PROBLEM DESCRIPTION:
Set down exactly the lines below between the line holding "import bpy, bmesh, math, random" and the line holding "clay.diffuse_color = (0.8, 0.8, 0.8, 1)", inclusive; no other line belongs in the answer.

[Extracted data entries]
■ ■ ■ ■

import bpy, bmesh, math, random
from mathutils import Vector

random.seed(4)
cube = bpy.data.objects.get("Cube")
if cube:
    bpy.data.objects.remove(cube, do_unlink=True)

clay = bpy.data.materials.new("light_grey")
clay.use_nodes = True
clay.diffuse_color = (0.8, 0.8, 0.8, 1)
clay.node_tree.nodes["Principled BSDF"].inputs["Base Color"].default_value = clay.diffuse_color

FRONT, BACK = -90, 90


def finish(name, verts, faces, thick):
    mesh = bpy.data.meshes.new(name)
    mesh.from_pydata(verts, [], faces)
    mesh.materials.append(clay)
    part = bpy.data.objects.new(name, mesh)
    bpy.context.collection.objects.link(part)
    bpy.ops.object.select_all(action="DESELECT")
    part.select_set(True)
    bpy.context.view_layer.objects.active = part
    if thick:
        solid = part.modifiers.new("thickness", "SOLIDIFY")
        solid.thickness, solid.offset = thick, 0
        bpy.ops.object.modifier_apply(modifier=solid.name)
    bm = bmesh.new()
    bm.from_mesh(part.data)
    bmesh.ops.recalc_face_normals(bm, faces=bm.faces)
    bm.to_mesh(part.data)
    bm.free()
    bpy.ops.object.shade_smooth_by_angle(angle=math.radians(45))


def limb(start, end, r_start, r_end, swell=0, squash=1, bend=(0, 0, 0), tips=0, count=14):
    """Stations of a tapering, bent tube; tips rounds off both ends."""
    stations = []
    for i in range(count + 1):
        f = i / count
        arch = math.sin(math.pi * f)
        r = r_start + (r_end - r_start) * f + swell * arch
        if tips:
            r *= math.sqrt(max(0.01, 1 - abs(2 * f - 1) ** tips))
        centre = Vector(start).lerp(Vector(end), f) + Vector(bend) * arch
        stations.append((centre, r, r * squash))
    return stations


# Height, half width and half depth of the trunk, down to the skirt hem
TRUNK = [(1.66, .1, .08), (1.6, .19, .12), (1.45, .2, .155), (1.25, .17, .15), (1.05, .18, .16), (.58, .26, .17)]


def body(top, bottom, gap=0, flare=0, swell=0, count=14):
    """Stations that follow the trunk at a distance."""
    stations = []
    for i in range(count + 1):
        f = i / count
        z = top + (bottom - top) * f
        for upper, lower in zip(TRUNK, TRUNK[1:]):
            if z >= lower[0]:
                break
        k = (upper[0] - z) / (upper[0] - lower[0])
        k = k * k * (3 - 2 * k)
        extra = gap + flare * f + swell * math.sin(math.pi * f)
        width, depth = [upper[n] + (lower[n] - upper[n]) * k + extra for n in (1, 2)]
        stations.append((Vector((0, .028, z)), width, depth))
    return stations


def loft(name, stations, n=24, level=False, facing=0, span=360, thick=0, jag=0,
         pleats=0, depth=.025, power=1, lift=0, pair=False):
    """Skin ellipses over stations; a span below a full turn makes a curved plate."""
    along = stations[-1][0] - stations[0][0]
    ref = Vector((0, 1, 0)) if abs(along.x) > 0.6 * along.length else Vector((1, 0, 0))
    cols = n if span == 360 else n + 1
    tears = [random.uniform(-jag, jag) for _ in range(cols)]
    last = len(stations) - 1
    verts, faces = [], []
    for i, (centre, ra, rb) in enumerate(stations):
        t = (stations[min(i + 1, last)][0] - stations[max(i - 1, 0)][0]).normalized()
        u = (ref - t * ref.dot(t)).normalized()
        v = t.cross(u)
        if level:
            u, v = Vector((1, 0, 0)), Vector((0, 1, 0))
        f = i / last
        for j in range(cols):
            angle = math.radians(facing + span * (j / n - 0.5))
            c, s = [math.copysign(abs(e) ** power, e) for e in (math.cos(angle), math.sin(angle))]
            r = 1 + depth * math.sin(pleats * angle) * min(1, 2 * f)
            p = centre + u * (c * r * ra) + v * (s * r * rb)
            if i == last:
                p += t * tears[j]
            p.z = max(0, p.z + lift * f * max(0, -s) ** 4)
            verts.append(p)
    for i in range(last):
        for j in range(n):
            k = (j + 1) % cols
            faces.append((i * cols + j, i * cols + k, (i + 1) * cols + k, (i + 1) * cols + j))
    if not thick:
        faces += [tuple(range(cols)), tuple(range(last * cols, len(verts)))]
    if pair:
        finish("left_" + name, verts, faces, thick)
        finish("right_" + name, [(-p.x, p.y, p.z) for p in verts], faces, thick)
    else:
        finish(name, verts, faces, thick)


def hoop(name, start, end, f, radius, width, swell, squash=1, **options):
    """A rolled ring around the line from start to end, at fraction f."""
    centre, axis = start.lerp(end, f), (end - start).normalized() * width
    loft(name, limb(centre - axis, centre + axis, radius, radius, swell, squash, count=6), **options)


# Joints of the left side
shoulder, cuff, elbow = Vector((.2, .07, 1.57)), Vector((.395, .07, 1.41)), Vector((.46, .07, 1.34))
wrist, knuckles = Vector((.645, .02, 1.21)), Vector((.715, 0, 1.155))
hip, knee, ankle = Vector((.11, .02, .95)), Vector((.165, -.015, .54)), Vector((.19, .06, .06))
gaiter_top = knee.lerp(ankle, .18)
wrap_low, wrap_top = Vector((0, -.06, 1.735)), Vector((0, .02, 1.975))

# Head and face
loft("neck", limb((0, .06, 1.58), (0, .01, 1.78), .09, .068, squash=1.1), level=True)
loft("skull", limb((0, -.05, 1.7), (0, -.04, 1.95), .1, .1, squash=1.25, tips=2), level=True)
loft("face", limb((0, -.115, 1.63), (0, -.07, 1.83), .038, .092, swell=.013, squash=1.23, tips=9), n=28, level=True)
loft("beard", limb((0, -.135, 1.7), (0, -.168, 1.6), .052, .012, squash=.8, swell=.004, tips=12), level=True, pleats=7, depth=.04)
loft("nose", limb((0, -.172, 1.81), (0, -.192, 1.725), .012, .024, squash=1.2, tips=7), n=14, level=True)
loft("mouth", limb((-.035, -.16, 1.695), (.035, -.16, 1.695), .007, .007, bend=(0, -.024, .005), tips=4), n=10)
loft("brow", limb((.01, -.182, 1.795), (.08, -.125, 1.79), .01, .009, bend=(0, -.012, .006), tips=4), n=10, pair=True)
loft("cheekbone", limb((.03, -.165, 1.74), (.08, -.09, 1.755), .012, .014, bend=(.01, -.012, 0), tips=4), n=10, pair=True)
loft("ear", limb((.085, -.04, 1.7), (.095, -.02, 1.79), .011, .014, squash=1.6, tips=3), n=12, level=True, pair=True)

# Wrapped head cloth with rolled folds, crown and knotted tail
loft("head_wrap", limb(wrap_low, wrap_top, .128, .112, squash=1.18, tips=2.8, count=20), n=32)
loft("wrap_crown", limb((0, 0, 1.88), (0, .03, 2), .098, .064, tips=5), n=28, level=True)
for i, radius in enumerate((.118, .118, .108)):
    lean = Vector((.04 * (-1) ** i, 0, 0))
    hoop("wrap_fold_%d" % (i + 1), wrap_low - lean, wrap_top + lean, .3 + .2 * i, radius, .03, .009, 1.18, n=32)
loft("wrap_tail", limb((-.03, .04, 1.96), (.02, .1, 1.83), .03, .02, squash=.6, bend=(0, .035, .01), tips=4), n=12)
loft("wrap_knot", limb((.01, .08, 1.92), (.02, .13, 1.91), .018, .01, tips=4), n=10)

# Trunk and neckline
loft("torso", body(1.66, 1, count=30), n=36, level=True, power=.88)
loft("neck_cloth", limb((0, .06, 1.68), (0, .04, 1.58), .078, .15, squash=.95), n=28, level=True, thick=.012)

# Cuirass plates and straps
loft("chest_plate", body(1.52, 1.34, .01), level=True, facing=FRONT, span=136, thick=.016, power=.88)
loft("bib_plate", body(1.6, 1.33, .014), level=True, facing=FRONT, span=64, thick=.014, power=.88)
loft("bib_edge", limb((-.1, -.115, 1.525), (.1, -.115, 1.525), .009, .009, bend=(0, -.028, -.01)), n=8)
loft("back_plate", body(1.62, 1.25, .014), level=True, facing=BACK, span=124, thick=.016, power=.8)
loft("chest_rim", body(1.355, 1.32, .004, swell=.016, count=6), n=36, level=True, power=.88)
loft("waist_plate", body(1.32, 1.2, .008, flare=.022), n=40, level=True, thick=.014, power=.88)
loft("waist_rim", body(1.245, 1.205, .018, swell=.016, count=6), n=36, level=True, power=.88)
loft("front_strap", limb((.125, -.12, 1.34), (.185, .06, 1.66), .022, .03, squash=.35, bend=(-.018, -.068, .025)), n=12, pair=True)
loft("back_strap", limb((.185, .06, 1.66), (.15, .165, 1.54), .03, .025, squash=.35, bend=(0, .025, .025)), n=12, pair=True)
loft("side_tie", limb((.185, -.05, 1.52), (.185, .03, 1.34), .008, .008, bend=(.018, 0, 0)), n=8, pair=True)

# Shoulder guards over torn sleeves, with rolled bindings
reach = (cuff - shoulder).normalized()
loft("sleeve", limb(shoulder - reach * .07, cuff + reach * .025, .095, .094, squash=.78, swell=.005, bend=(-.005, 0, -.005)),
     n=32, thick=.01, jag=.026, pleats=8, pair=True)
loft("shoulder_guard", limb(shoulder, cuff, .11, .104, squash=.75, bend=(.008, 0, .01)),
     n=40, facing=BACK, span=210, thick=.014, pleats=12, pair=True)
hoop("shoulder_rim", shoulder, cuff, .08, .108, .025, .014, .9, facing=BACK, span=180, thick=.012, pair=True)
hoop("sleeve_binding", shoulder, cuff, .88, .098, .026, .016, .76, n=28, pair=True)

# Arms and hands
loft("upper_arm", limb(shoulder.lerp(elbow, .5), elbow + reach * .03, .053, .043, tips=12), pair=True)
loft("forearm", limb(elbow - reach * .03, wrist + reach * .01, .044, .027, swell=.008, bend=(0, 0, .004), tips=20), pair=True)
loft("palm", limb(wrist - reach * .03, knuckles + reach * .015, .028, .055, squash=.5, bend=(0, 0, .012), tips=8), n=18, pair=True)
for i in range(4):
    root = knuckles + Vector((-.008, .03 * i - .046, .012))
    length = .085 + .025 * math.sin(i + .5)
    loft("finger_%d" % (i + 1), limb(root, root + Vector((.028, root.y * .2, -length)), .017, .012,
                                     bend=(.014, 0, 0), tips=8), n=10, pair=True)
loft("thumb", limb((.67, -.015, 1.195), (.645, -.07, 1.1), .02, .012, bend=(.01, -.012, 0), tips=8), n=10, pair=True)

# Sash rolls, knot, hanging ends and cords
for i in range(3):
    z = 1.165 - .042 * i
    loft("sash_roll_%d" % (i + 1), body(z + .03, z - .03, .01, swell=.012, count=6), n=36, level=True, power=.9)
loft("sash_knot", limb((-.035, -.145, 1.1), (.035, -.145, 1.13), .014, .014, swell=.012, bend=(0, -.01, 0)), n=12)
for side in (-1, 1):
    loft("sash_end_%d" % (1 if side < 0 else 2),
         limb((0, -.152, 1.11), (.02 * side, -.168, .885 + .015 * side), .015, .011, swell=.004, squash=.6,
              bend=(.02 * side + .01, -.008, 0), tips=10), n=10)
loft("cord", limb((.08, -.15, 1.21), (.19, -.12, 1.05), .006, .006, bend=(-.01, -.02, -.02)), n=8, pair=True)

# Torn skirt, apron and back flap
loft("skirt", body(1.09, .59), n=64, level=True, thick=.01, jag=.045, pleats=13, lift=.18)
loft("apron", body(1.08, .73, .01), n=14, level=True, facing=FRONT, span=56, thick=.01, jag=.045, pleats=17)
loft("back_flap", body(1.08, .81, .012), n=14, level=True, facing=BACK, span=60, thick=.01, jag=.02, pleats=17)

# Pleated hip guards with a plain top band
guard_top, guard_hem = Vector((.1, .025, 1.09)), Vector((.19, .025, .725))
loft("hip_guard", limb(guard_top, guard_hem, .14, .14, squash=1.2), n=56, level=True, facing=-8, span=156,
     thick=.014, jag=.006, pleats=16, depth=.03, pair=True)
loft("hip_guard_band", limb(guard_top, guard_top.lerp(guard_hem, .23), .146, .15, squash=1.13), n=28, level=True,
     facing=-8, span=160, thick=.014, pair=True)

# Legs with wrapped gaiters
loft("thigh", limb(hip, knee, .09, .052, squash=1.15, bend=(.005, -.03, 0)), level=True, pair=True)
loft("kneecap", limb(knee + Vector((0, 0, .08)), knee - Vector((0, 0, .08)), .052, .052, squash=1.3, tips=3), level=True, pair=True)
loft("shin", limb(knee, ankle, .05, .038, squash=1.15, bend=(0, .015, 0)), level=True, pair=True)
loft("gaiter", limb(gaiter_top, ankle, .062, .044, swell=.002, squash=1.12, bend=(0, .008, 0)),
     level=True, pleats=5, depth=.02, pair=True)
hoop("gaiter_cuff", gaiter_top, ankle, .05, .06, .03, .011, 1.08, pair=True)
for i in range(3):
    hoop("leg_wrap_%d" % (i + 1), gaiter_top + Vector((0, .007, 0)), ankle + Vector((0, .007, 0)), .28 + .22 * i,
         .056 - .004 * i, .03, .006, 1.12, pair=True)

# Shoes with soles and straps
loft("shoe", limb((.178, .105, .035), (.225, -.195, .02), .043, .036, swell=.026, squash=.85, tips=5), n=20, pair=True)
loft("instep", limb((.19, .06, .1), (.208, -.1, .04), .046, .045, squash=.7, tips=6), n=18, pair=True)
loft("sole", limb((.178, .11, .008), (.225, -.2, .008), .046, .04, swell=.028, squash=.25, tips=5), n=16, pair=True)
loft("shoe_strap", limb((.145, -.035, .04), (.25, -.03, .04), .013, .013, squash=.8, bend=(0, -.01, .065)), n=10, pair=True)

■ ■ ■ ■

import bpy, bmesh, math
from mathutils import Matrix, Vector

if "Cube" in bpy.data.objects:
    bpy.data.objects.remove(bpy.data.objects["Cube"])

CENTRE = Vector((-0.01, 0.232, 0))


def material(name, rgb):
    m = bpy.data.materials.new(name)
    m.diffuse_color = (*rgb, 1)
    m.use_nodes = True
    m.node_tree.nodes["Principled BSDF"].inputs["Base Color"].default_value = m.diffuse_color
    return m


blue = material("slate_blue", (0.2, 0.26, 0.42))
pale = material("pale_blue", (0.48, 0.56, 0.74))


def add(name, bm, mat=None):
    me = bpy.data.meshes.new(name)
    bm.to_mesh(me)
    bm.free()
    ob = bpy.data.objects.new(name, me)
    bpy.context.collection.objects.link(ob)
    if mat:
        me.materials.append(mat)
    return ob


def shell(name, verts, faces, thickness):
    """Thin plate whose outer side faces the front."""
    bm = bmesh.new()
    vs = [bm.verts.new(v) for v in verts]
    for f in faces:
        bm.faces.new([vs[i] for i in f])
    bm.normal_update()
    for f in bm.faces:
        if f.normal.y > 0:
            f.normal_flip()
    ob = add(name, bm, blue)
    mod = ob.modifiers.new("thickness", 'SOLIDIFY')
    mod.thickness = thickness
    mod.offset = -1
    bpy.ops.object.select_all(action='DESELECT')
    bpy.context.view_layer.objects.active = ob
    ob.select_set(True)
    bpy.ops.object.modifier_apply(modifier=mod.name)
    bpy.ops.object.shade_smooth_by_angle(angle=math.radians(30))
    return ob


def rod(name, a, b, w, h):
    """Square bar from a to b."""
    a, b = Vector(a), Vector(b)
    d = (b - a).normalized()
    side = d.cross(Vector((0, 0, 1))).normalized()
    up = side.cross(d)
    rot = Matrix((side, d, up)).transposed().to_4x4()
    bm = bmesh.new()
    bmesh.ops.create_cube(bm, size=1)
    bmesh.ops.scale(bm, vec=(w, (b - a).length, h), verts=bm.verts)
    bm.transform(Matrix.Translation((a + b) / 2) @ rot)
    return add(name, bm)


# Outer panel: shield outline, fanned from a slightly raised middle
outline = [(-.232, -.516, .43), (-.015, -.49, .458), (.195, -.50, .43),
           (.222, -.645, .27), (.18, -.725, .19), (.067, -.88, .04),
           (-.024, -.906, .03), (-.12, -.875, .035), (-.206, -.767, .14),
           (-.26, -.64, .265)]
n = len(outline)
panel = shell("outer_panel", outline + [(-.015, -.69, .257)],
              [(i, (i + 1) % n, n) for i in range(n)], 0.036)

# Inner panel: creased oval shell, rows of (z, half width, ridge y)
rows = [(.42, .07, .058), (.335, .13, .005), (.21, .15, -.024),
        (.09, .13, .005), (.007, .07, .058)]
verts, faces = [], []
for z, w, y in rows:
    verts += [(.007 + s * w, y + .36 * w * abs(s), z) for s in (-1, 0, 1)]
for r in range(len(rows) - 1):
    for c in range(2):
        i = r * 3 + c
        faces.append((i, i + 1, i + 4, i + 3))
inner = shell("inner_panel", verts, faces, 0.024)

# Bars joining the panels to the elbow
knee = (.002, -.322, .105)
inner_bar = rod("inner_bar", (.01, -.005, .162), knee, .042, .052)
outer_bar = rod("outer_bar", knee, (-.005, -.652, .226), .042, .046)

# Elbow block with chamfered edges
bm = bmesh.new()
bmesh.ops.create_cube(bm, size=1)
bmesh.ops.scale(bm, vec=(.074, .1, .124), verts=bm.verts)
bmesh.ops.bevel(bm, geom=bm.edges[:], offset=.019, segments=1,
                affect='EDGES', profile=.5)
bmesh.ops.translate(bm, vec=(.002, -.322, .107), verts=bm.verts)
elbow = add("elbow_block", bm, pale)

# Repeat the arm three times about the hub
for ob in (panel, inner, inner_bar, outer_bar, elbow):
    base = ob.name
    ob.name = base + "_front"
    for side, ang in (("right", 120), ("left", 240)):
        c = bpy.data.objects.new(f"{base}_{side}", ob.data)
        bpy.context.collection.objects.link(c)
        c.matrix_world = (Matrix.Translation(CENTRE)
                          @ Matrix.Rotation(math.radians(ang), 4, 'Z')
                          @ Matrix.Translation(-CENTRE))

■ ■ ■ ■

ANSWER BOX:
import bpy, bmesh, math, random
from mathutils import Vector

random.seed(4)
cube = bpy.data.objects.get("Cube")
if cube:
    bpy.data.objects.remove(cube, do_unlink=True)

clay = bpy.data.materials.new("light_grey")
clay.use_nodes = True
clay.diffuse_color = (0.8, 0.8, 0.8, 1)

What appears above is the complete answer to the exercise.